_Task objective_
Go line by line through the records below. Copy whichever lines contain the string "from".
[Opening Task data section]
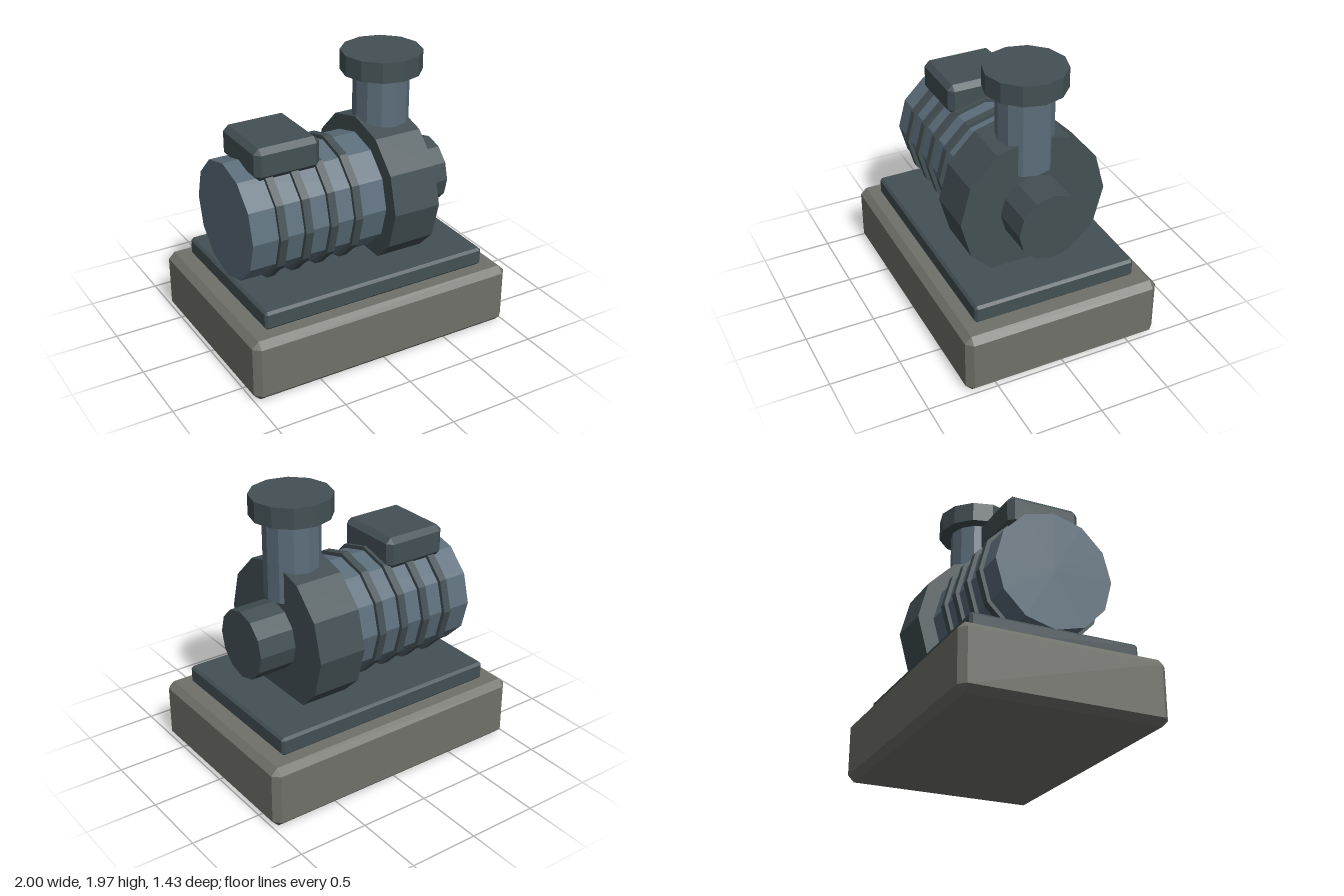
import * as THREE from 'three';
import { ConvexGeometry } from 'three/addons/geometries/ConvexGeometry.js';

const SIDES = 12;
const AXIS_Y = 0.99; // height of the shaft line

// Box from min to max with every edge cut at 45 degrees
function chamferBox(min, max, bevel) {
  const c = new THREE.Vector3().addVectors(min, max).multiplyScalar(0.5);
  const h = new THREE.Vector3().subVectors(max, min).multiplyScalar(0.5);
  const points = [];
  for (const sx of [-1, 1]) for (const sy of [-1, 1]) for (const sz of [-1, 1]) {
    for (let axis = 0; axis < 3; axis++) {
      const inset = [bevel, bevel, bevel];
      inset[axis] = 0;
      points.push(new THREE.Vector3(
        c.x + sx * (h.x - inset[0]),
        c.y + sy * (h.y - inset[1]),
        c.z + sz * (h.z - inset[2])));
    }
  }
  return new ConvexGeometry(points);
}

// Cylinder lying along x on the shaft line
function shaftCylinder(radius, x0, x1) {
  return new THREE.CylinderGeometry(radius, radius, x1 - x0, SIDES)
    .rotateZ(-Math.PI / 2)
    .translate((x0 + x1) / 2, AXIS_Y, 0);
}

// Upright cylinder on the outlet centre line
function outletCylinder(radius, y0, y1) {
  return new THREE.CylinderGeometry(radius, radius, y1 - y0, SIDES)
    .translate(0.365, (y0 + y1) / 2, 0);
}

function makeMaterial(name, color) {
  const m = new THREE.MeshStandardMaterial({ color, flatShading: true });
  m.name = name;
  return m;
}

export function createModel() {
  const group = new THREE.Group();
  group.name = 'pump';
  const concrete = makeMaterial('concrete grey', 0x70716a);
  const darkMetal = makeMaterial('dark metal', 0x435054);
  const blueMetal = makeMaterial('blue grey metal', 0x5c6e7b);
  const v = (x, y, z) => new THREE.Vector3(x, y, z);

  const add = (name, geometry, material) => {
    const mesh = new THREE.Mesh(geometry, material);
    mesh.name = name;
    group.add(mesh);
  };

  // Foundation and mounting plate
  add('foundation', chamferBox(v(-1, 0, -0.715), v(1, 0.45, 0.715), 0.046), concrete);
  add('mountingPlate', chamferBox(v(-0.857, 0.45, -0.592), v(0.857, 0.582, 0.592), 0.018), darkMetal);

  // Motor body with cooling ribs
  add('motorBody', shaftCylinder(0.417, -0.845, 0.17), blueMetal);
  for (let i = 0; i < 4; i++) {
    const x = -0.63 + i * 0.188;
    add('coolingRib', shaftCylinder(0.445, x - 0.028, x + 0.028), darkMetal);
  }

  // Terminal box on top of the motor
  add('terminalBox', chamferBox(v(-0.728, 1.335, -0.26), v(-0.25, 1.563, 0.26), 0.038), darkMetal);

  // Pump casing and inlet
  add('pumpCasing', shaftCylinder(0.532, 0.16, 0.512), darkMetal);
  add('inletPipe', shaftCylinder(0.244, 0.5, 0.783), darkMetal);

  // Outlet pipe and its flange
  add('outletPipe', outletCylinder(0.195, 1.26, 1.84), blueMetal);
  add('outletFlange', outletCylinder(0.282, 1.828, 1.972), darkMetal);

  return group;
}
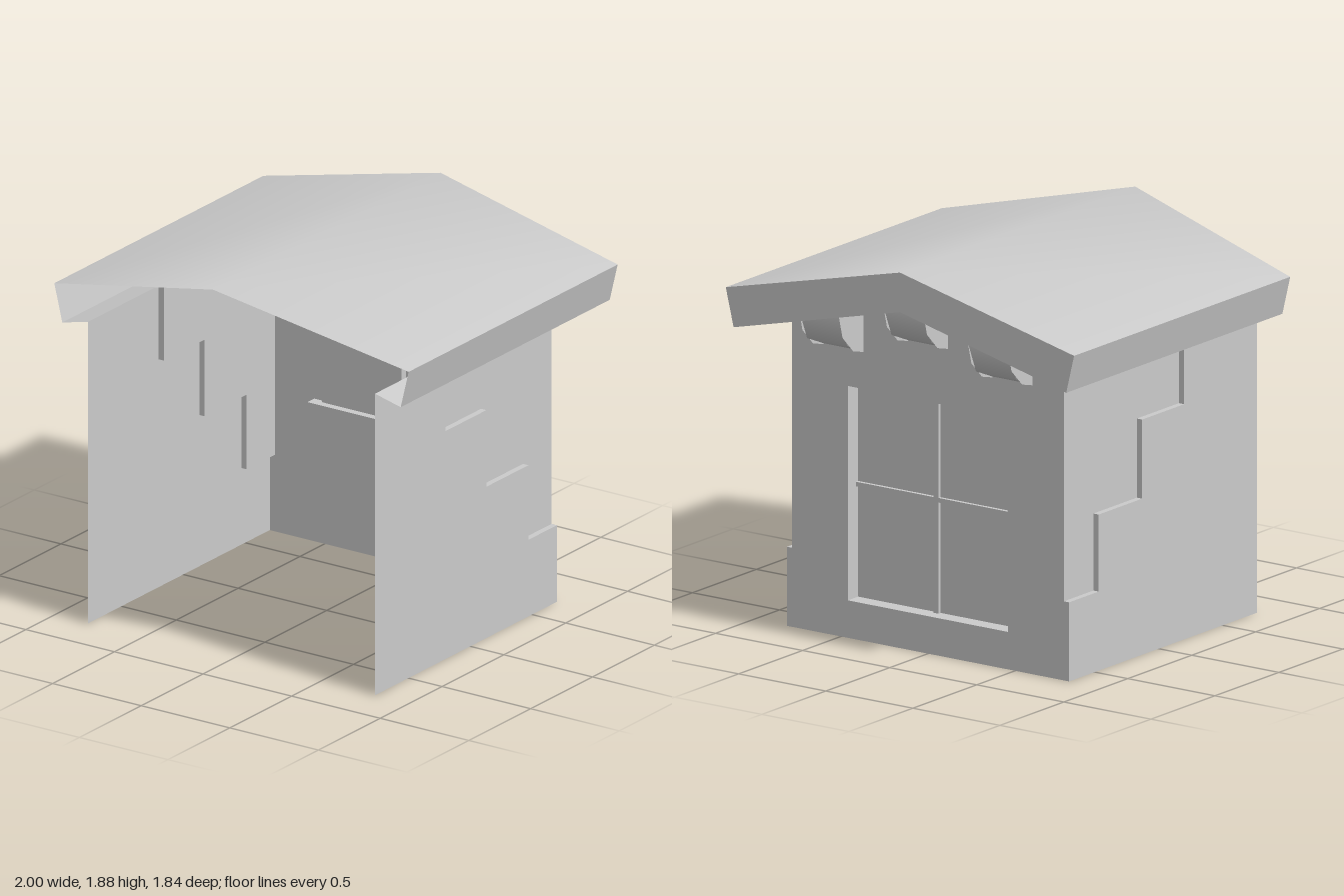
import * as THREE from 'three';

const mat = new THREE.MeshStandardMaterial({ color: 0xcccccc, side: THREE.DoubleSide });
const BACK = -0.70, FRONT = 0.77, ROOF_BACK = -0.92;
const OUT = 0.81, IN = 0.78;                     // half widths: full wall, recessed wall
const soffitY = x => 1.69 - 0.2408 * Math.abs(x);

const add = (parent, name, geo) => {
  const m = new THREE.Mesh(geo, mat);
  m.name = name;
  parent.add(m);
  return m;
};

const shapeOf = pts => new THREE.Shape(pts.map(p => new THREE.Vector2(p[0], p[1])));

// Ribbon of flat quads between two matching rows of 3D points
function ribbon(a, b, smooth = false) {
  const pos = [...a, ...b].flat(), index = [], n = a.length;
  for (let i = 0; i < n - 1; i++) index.push(i, i + 1, n + i + 1, i, n + i + 1, n + i);
  let g = new THREE.BufferGeometry();
  g.setAttribute('position', new THREE.Float32BufferAttribute(pos, 3));
  g.setIndex(index);
  if (!smooth) g = g.toNonIndexed();
  g.computeVertexNormals();
  return g;
}

// Side wall: lower front sheet, recessed upper back sheet and the stepped ledge between
function sideWall(s) {
  const wall = new THREE.Group();
  wall.name = s > 0 ? 'leftWall' : 'rightWall';
  const steps = [[BACK, 0.38], [-0.47, 0.38], [-0.47, 0.75], [-0.13, 0.75], [-0.13, 1.13], [0.20, 1.13], [0.20, soffitY(OUT)]];
  const sheet = (name, pts, x) => {
    const m = add(wall, name, new THREE.ShapeGeometry(shapeOf(pts)));
    m.rotation.y = -Math.PI / 2;
    m.position.x = s * x;
  };
  sheet('outerSheet', [[BACK, 0], ...steps, [FRONT, soffitY(OUT)], [FRONT, 0]], OUT);
  sheet('recessedSheet', [...steps.slice(0, -1), [0.20, soffitY(IN)], [BACK, soffitY(IN)]], IN);
  add(wall, 'steppedLedge', ribbon(steps.map(([z, y]) => [s * OUT, y, z]), steps.map(([z, y]) => [s * IN, y, z])));
  return wall;
}

// Back wall with window opening
function backWall() {
  const half = [[OUT, 0], [OUT, 0.38], [IN, 0.38], [IN, soffitY(IN)]];
  const shape = shapeOf([...half, [0, soffitY(0)], ...half.map(([x, y]) => [-x, y]).reverse()]);
  shape.holes.push(new THREE.Path([[-0.46, 0.18], [-0.46, 1.21], [0.46, 1.21], [0.46, 0.18]].map(p => new THREE.Vector2(...p))));
  return new THREE.ShapeGeometry(shape).translate(0, 0, BACK);
}

// Window: recess, pane and cross bars
function windowUnit() {
  const g = new THREE.Group();
  g.name = 'window';
  const paneZ = -0.62;
  const loop = [[-0.46, 0.18], [0.46, 0.18], [0.46, 1.21], [-0.46, 1.21], [-0.46, 0.18]];
  add(g, 'recess', ribbon(loop.map(p => [...p, BACK]), loop.map(p => [...p, paneZ])));
  add(g, 'pane', new THREE.PlaneGeometry(0.92, 1.03)).position.set(0, 0.695, paneZ);
  add(g, 'uprightBar', new THREE.BoxGeometry(0.028, 1.15, 0.055)).position.set(0, 0.725, -0.61);
  add(g, 'crossBar', new THREE.BoxGeometry(1.03, 0.022, 0.055)).position.set(0, 0.725, -0.61);
  return g;
}

// Corbel: quarter-round beam end below the back overhang
function corbel(x, y) {
  const g = new THREE.Group(), r = 0.225, w = 0.23;
  g.name = 'corbel';
  const curve = new THREE.CylinderGeometry(r, r, w, 2, 1, true, Math.PI, Math.PI / 2);
  add(g, 'curvedFace', curve.rotateZ(Math.PI / 2).rotateX(Math.PI / 2));
  // align the quarter to run from straight down to straight back
  curve.computeBoundingBox();
  const c = curve.boundingBox.getCenter(new THREE.Vector3());
  curve.scale(1, c.y > 0 ? -1 : 1, c.z > 0 ? -1 : 1);
  for (const s of [-1, 1]) {
    const cheek = add(g, 'cheek', new THREE.CircleGeometry(r, 2, Math.PI, Math.PI / 2));
    cheek.rotation.y = -Math.PI / 2;
    cheek.position.x = s * w / 2;
  }
  g.position.set(x, y, -0.67);
  return g;
}

// Hollow gabled roof, open at the front and above the room
function roof() {
  const g = new THREE.Group();
  g.name = 'roof';
  const top = [[-1, 1.645], [0, 1.88], [1, 1.645]];
  const low = [[-0.955, 1.46], [0, 1.69], [0.955, 1.46]];
  const frontZ = [FRONT, 0.92, FRONT];
  add(g, 'roofTop', ribbon(top.map((p, i) => [...p, frontZ[i]]), top.map(p => [...p, ROOF_BACK]), true));
  add(g, 'backFascia', new THREE.ShapeGeometry(shapeOf([...top, ...[...low].reverse()])).translate(0, 0, ROOF_BACK));
  add(g, 'backSoffit', ribbon(low.map(p => [...p, BACK]), low.map(p => [...p, ROOF_BACK])));
  for (const s of [-1, 1]) {
    const row = (x, y, zs) => zs.map(z => [s * x, y, z]);
    add(g, 'eaveFascia', ribbon(row(1, 1.645, [FRONT, ROOF_BACK]), row(0.955, 1.46, [FRONT, ROOF_BACK])));
    for (const [x, z0, z1] of [[OUT, FRONT, 0.20], [IN, 0.20, BACK]])
      add(g, 'sideSoffit', ribbon(row(0.955, 1.46, [z0, z1]), row(x, soffitY(x), [z0, z1])));
  }
  return g;
}

export function createModel() {
  const model = new THREE.Group();
  model.name = 'house';
  model.add(sideWall(1), sideWall(-1), windowUnit(), roof());
  add(model, 'backWall', backWall());
  for (const [x, y] of [[-0.485, 1.605], [0, 1.70], [0.485, 1.605]]) model.add(corbel(x, y));
  return model;
}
[Closing Task data section]
_Solution to this exercise_
import * as THREE from 'three';
import { ConvexGeometry } from 'three/addons/geometries/ConvexGeometry.js';
// Box from min to max with every edge cut at 45 degrees
import * as THREE from 'three';
  // align the quarter to run from straight down to straight back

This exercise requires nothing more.